Task requirements:
List the lines of this listing that hold the word "with".

┄┄┄┄┄┄┄┄┄┄┄┄┄┄┄┄┄┄┄┄

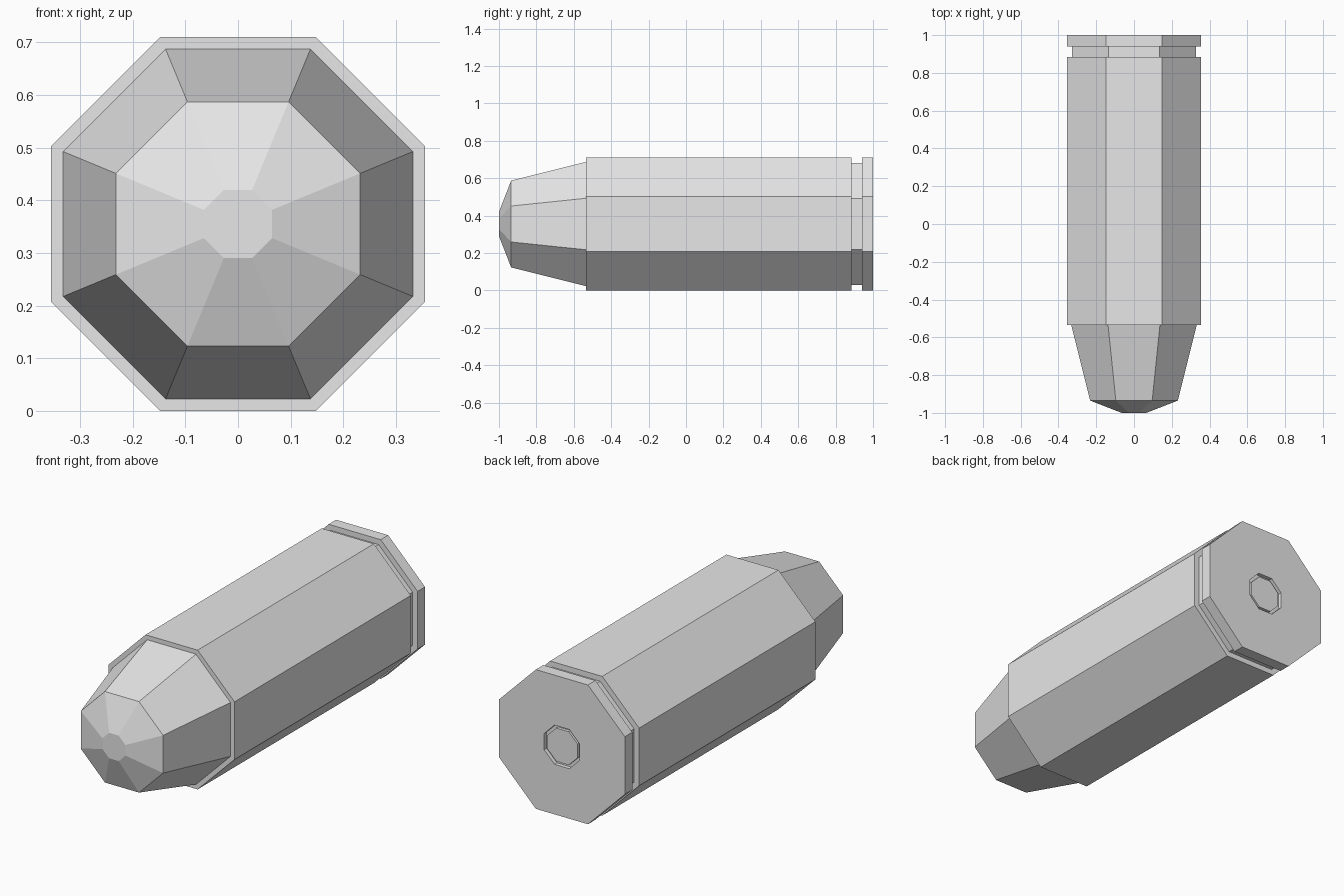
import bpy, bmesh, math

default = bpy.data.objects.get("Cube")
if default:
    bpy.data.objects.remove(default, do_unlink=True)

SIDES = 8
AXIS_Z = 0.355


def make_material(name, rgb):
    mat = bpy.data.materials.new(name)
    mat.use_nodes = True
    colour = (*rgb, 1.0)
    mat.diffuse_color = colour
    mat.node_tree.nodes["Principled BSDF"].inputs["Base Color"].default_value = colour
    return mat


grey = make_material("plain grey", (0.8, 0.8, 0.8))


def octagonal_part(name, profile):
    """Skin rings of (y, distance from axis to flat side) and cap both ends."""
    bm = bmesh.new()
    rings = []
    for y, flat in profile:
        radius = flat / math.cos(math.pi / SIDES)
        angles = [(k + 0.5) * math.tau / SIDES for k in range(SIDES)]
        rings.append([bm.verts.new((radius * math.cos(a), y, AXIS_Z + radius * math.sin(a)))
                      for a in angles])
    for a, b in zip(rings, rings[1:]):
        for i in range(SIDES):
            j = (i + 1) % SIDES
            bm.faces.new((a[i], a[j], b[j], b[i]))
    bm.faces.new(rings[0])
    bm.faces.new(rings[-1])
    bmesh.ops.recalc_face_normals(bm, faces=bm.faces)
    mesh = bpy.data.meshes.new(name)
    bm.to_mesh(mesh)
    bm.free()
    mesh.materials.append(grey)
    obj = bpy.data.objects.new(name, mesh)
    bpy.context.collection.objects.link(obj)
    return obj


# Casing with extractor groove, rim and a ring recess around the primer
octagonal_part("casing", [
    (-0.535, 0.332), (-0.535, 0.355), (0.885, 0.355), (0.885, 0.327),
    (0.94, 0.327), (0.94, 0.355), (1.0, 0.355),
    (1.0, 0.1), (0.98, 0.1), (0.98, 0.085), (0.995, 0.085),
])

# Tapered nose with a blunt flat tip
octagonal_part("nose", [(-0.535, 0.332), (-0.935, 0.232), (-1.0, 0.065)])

┄┄┄┄┄┄┄┄┄┄┄┄┄┄┄┄┄┄┄┄

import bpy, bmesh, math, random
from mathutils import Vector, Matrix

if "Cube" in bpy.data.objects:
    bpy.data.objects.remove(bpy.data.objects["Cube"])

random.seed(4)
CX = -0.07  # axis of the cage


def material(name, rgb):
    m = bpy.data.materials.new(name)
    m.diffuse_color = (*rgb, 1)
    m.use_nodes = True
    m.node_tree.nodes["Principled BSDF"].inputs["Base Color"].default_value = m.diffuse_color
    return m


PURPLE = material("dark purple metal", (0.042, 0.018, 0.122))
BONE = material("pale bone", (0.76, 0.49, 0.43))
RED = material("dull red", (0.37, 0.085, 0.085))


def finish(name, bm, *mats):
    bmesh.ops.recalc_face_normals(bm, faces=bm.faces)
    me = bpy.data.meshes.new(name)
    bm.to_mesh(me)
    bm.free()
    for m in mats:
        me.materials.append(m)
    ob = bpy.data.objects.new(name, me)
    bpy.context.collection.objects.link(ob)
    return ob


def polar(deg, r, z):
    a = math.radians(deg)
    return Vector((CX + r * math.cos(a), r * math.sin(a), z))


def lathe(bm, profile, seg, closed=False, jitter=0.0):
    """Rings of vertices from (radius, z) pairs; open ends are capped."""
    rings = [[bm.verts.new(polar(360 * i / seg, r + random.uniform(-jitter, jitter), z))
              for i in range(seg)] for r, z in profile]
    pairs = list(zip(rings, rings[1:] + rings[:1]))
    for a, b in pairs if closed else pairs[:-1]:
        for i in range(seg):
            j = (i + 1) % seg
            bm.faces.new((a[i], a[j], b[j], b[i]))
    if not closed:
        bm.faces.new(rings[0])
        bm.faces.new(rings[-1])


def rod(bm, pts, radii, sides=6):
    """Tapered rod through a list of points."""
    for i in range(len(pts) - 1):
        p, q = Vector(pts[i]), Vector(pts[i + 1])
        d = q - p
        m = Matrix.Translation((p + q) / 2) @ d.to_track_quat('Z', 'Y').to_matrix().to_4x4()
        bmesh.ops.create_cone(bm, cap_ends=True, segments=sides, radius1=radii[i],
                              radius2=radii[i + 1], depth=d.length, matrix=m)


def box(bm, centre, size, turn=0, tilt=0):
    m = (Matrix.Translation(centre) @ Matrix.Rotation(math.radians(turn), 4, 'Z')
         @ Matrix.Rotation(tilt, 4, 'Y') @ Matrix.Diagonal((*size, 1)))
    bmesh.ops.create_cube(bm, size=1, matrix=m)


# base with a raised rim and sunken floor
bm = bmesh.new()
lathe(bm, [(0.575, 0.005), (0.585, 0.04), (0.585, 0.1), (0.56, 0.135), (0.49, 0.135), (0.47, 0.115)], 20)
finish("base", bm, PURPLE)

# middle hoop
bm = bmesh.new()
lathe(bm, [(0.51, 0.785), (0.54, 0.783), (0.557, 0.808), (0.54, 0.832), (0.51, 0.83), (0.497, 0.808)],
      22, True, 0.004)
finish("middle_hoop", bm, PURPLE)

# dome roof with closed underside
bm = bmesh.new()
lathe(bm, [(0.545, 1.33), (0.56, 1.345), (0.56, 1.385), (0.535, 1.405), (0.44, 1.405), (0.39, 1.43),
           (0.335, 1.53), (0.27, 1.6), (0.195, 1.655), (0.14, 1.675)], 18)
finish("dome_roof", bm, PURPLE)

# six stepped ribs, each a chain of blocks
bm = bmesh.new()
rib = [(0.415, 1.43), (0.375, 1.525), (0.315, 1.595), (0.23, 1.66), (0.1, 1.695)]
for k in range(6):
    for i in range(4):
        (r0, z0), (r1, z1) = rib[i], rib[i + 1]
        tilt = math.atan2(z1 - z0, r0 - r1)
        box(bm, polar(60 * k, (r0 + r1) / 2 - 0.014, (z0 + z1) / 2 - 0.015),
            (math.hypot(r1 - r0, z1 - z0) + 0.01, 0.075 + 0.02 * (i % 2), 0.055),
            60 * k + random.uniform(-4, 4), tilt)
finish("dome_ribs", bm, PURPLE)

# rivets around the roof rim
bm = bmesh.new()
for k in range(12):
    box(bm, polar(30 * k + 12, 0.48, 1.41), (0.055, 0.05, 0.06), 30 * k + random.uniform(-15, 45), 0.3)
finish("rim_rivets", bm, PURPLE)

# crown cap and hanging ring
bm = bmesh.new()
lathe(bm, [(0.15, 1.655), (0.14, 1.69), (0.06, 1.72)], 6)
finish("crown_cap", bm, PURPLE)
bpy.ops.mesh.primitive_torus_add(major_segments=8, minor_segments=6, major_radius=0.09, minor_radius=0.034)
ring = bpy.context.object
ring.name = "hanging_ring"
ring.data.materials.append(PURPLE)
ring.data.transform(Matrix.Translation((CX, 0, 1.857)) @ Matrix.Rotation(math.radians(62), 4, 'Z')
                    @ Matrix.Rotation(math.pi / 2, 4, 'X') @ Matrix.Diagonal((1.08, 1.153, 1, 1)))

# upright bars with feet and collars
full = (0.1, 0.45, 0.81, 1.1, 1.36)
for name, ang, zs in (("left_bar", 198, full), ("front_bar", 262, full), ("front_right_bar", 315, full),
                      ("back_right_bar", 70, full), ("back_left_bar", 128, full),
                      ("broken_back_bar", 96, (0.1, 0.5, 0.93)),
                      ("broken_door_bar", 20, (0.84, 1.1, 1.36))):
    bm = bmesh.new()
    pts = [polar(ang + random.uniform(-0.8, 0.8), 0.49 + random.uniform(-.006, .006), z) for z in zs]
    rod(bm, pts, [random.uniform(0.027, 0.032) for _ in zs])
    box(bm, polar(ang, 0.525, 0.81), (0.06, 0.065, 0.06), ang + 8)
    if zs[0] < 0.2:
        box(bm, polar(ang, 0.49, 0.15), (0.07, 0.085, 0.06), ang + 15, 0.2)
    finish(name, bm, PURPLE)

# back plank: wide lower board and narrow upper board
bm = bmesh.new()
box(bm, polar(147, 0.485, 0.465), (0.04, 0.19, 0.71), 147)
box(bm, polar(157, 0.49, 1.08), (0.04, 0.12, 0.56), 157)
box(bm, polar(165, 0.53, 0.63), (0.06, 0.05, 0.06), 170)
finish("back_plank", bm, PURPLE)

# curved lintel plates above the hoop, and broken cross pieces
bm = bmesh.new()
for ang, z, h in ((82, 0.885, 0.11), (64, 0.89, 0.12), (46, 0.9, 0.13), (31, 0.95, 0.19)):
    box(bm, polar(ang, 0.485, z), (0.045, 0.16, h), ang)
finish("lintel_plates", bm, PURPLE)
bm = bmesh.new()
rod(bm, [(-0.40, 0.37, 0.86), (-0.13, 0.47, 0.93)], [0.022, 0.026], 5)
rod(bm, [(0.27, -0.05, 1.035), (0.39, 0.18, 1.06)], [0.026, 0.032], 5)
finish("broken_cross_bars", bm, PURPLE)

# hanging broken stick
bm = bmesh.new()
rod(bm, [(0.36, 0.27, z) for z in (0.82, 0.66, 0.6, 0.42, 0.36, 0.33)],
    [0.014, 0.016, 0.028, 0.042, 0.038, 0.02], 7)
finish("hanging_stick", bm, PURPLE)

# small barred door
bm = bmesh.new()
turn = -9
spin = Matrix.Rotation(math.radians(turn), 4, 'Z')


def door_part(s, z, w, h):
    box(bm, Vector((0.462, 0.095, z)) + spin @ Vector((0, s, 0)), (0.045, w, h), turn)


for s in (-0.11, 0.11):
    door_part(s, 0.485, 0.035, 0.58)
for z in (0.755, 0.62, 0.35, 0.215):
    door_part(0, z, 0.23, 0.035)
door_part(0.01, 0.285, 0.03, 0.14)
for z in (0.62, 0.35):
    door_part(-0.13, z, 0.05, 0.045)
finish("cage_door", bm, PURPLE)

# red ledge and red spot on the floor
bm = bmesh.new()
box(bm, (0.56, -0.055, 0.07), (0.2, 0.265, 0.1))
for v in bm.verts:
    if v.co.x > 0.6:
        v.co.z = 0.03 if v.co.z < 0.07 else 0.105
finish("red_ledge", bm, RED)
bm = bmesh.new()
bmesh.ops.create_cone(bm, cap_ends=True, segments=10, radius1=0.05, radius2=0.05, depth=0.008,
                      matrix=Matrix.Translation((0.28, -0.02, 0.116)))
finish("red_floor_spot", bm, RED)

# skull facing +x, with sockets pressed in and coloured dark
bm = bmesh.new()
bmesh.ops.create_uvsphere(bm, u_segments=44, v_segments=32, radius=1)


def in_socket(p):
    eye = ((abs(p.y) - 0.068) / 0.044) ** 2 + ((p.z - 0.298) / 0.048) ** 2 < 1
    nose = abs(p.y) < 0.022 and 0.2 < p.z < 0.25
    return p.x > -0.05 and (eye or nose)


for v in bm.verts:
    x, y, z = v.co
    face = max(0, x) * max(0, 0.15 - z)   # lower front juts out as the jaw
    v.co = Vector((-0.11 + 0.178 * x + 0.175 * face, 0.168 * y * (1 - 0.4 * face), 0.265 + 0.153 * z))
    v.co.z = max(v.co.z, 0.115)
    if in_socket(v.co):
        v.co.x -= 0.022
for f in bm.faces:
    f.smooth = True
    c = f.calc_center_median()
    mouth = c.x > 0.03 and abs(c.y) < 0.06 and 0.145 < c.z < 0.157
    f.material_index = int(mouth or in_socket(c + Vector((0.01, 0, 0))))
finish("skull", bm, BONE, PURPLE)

┄┄┄┄┄┄┄┄┄┄┄┄┄┄┄┄┄┄┄┄

Solution below:
# Casing with extractor groove, rim and a ring recess around the primer
# Tapered nose with a blunt flat tip
# base with a raised rim and sunken floor
# dome roof with closed underside
# upright bars with feet and collars
# skull facing +x, with sockets pressed in and coloured dark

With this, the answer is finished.